Masque Attack : Your iPhone Apps may actually be malwares
Researchers at FireEye identified a new attack that can be used by attackers to replace a genuine App with another malware laden one. The FireEye researchers have named this new attack as ‘Masque Attack’.
In July, the FireEye mobile security team discovered that an iOS app installed using enterprise or ad-hoc provisioning could replace another genuine app installed through the App Store if both applications used the same bundle identifier. The vulnerability exists because iOS doesn’t enforce matching certificates for apps with the same bundle identifier, according to the firm.
In an example of how an attack would work, FireEye sent a link to a test case user inviting them to download a new Flappy Bird update. When the person clicked the link, they unknowingly downloaded a hacked update to the legitimate Gmail app.

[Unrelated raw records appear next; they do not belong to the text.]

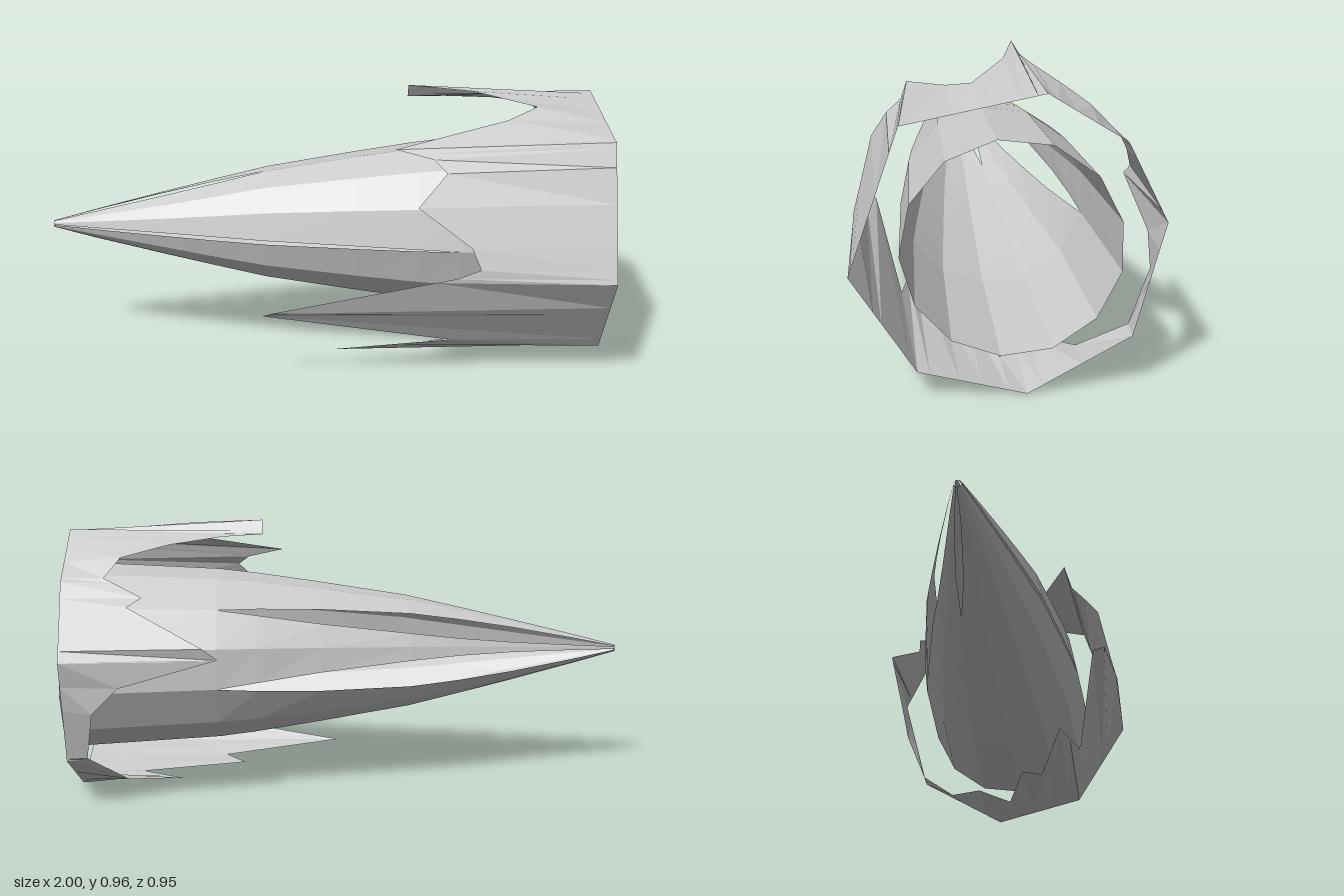
import * as THREE from 'three';

const material = new THREE.MeshStandardMaterial({ color: 0xcccccc, flatShading: true, side: THREE.DoubleSide });
const CY = 0.472; // height of the long axis, which runs along x

// Mesh from strips: each strip is a pair of equally long point rows.
function stripMesh(name, strips) {
  const pos = [];
  for (const [a, b] of strips) {
    for (let i = 0; i + 1 < a.length; i++) {
      for (const p of [a[i], b[i], b[i + 1], a[i], b[i + 1], a[i + 1]]) pos.push(p.x, p.y, p.z);
    }
  }
  const g = new THREE.BufferGeometry();
  g.setAttribute('position', new THREE.Float32BufferAttribute(pos, 3));
  g.computeVertexNormals();
  const mesh = new THREE.Mesh(g, material);
  mesh.name = name;
  return mesh;
}

// Angle around the axis, 0 at +z and rising towards +y.
const angleOf = (p) => (Math.atan2(p.y - CY, p.z) + 2 * Math.PI) % (2 * Math.PI);
const loop = (pts) => pts
  .map(([x, y, z]) => new THREE.Vector3(x, y, z))
  .map((p) => ({ p, a: angleOf(p) }))
  .sort((m, n) => m.a - n.a);

// Point of a closed loop at a given angle.
function sample(lp, a) {
  const n = lp.length;
  for (let i = 0; i < n; i++) {
    const s = lp[i], e = lp[(i + 1) % n];
    const span = (e.a - s.a + 2 * Math.PI) % (2 * Math.PI);
    const d = (a - s.a + 2 * Math.PI) % (2 * Math.PI);
    if (d <= span) return s.p.clone().lerp(e.p, span ? d / span : 0);
  }
  return lp[0].p.clone();
}

// Outer collar: eight-sided rim, torn into spikes at the other end.
function buildCollar() {
  const rim = loop([
    [0.97, 0.855, 0.32], [0.97, 0.94, -0.11], [0.97, 0.79, -0.35], [0.97, 0.54, -0.475],
    [0.97, 0.18, -0.38], [0.97, 0.003, -0.06], [0.97, 0.09, 0.275], [0.97, 0.4, 0.475],
  ]);
  const torn = loop([
    // top
    [0.83, 0.8, -0.33], [0.78, 0.86, -0.27], [0.62, 0.895, -0.2], [0.44, 0.915, -0.14],
    [0.3, 0.92, -0.115], [0.3, 0.968, -0.085], [0.53, 0.955, -0.03], [0.74, 0.925, 0.09],
    [0.63, 0.895, 0.16], [0.23, 0.82, 0.265], [0.36, 0.79, 0.29], [0.4, 0.755, 0.34],
    // front
    [0.3, 0.65, 0.39], [0.48, 0.52, 0.435], [0.51, 0.45, 0.455], [0.43, 0.42, 0.455],
    [-0.2, 0.28, 0.41], [-0.23, 0.255, 0.37], [0.43, 0.13, 0.3],
    // underside
    [0.02, 0.07, 0.24], [0.45, 0.04, 0.15], [0.38, 0.03, 0.08], [0.75, 0.025, 0],
    [0.6, 0.03, -0.11], [0.78, 0.07, -0.24],
    // back
    [0.9, 0.19, -0.38], [0.87, 0.36, -0.45], [0.78, 0.45, -0.46], [0.45, 0.54, -0.45],
    [0.5, 0.58, -0.46], [0.75, 0.71, -0.39], [0.7, 0.74, -0.38],
  ]);
  const angles = [...rim, ...torn].map((k) => k.a).sort((a, b) => a - b);
  angles.push(angles[0]);
  return stripMesh('outerCollar', [[angles.map((a) => sample(rim, a)), angles.map((a) => sample(torn, a))]]);
}

// Pointed inner cone: five petals parted by slots that close towards the open end.
function buildPetals() {
  const rows = [
    [-1, 0.012], [-0.85, 0.052], [-0.6, 0.115], [-0.4, 0.163], [-0.22, 0.205],
    [0.1, 0.257], [0.32, 0.29], [0.46, 0.307], [0.98, 0.335],
  ];
  // slot angle in degrees, x where it closes, half width
  const slots = [
    [-3, 0.46, 0.006], [82, -0.22, 0.012], [140, 0.46, 0.04], [193, 0.46, 0.05], [249, -0.4, 0.014],
  ];
  const halfGap = ([, end, w], x, r) => {
    if (x >= end) return 0;
    return Math.min(0.35, (w * Math.sin((Math.PI * (x + 1)) / (end + 1)) + 0.001) / r);
  };
  const group = new THREE.Group();
  group.name = 'innerCone';
  slots.forEach((s, i) => {
    const e = slots[(i + 1) % slots.length];
    const a0 = THREE.MathUtils.degToRad(s[0]);
    const a1 = THREE.MathUtils.degToRad(e[0] + (e[0] < s[0] ? 360 : 0));
    const n = Math.max(2, Math.round((a1 - a0) / 0.45));
    const lines = rows.map(([x, r]) => {
      const from = a0 + halfGap(s, x, r), to = a1 - halfGap(e, x, r);
      return Array.from({ length: n + 1 }, (_, k) => {
        const a = from + ((to - from) * k) / n;
        const lean = x > 0.9 ? -0.012 * (Math.cos(a) + Math.sin(a)) : 0; // rim leans to the back
        return new THREE.Vector3(x + lean, CY + 0.003 + r * Math.sin(a), r * Math.cos(a) - 0.01 * (x + 1) / 2);
      });
    });
    group.add(stripMesh('petal' + (i + 1), lines.slice(1).map((l, k) => [lines[k], l])));
  });
  return group;
}

export function createModel() {
  const model = new THREE.Group();
  model.name = 'spikedCone';
  model.add(buildCollar(), buildPetals());
  return model;
}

The hacked Gmail app could look identical to the real thing but can send a copy of the users confidential email to a third party without users knowledge.

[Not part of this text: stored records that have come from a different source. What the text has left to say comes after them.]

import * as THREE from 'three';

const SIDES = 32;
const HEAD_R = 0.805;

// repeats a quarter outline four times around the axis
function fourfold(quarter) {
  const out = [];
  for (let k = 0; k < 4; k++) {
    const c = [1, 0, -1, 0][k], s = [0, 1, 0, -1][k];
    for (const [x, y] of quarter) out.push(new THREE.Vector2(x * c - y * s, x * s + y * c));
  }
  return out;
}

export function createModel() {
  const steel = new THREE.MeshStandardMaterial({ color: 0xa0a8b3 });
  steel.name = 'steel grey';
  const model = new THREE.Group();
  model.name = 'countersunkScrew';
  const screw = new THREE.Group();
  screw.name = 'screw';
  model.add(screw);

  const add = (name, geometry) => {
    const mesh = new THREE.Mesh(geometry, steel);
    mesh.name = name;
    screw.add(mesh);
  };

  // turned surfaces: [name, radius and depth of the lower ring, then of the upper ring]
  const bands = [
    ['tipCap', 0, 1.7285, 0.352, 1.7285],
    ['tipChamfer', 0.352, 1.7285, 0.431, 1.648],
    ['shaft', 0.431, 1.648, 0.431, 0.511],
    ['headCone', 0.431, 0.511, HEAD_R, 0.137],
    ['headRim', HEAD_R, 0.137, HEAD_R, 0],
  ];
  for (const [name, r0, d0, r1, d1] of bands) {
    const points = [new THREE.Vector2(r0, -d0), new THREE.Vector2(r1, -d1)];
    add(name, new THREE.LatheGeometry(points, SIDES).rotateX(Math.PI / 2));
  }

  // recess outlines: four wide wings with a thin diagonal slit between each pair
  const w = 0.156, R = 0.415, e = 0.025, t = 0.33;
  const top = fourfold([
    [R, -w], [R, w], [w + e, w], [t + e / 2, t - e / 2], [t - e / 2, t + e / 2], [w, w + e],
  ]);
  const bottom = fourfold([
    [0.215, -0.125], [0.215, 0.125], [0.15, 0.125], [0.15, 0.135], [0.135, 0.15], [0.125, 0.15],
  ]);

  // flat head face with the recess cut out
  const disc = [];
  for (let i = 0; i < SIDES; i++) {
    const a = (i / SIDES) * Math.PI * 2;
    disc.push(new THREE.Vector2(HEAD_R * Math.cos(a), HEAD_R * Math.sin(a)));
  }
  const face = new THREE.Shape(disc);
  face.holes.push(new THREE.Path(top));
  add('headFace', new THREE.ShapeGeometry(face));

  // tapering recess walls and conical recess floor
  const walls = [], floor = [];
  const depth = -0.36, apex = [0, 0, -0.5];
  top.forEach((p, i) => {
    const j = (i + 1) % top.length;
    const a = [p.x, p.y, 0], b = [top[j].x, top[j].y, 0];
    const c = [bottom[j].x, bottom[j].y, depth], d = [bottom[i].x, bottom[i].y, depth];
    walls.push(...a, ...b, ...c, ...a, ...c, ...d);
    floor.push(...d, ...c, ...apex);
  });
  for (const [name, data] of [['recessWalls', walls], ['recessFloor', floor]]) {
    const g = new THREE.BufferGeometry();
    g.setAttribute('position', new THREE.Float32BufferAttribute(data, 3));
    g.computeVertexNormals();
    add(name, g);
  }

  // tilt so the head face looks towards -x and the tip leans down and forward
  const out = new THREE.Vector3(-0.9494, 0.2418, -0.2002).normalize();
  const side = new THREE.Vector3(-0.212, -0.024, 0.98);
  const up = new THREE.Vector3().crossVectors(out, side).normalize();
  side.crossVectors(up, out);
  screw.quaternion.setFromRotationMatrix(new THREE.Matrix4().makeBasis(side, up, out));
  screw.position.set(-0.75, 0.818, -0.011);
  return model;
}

FireEye says the same technique could be used to dupe people into uploading malicious versions of banking apps, that forward financial details including passwords to the hacker.
How does Masque work?
Once the victim is enticed into installing the malicious app, FireEye researchers explained, the illegitimate application will replace the genuine one. FireEye says the only pre-install apps like Mobile Safari are unaffected by this issue. According to FireEye, the attacker can leverage this issue both wirelessly and through USB.
“After looking into WireLurker, we found that it started to utilize a limited form of Masque Attacks to attack iOS devices through USB,” the FireEye researchers blogged. “Masque Attacks can pose much bigger threats than WireLurker. Masque Attacks can replace authentic apps,such as banking and email apps, using attacker’s malware through the Internet. That means the attacker can steal user’s banking credentials by replacing an authentic banking app with an malware that has identical UI. Surprisingly, the malware can even access the original app’s local data, which wasn’t removed when the original app was replaced. These data may contain cached emails, or even login-tokens which the malware can use to log into the user’s account directly.”
All Apple iOS devices affected
The vulnerability has been verified by FireEye on iOS 7.1.1, 7.1.2, 8.0, 8.1 and 8.1.1 beta on both jailbroken and non-jailbroken devices. FireEye said they had notified Apple on July 26 2014 but Apple had not responded immediately. FireEye said that they had seen the Masque being exploited in the wild.
“Because all the existing standard protections or interfaces by Apple cannot prevent such an attack, we are asking Apple to provide more powerful interfaces to professional security vendors to protect enterprise users from these and other advanced attacks.”
Precautions against Masque attack
To avoid the threat, FireEye says there are three rules every iPhone and iPad users should follow:
- Don’t install apps from third-party sources other than Apple’s official App Store or the user’s own organisation.
- Don’t click “Install” on a pop-up from a third-party web page.
- When opening an app, if iOS shows an alert with “Untrusted App Developer”, click on “Don’t Trust” and uninstall the app immediately.
While the whole internet is going gaga over the masque attack, Apple has so far neither accepted nor denied the vulnerability.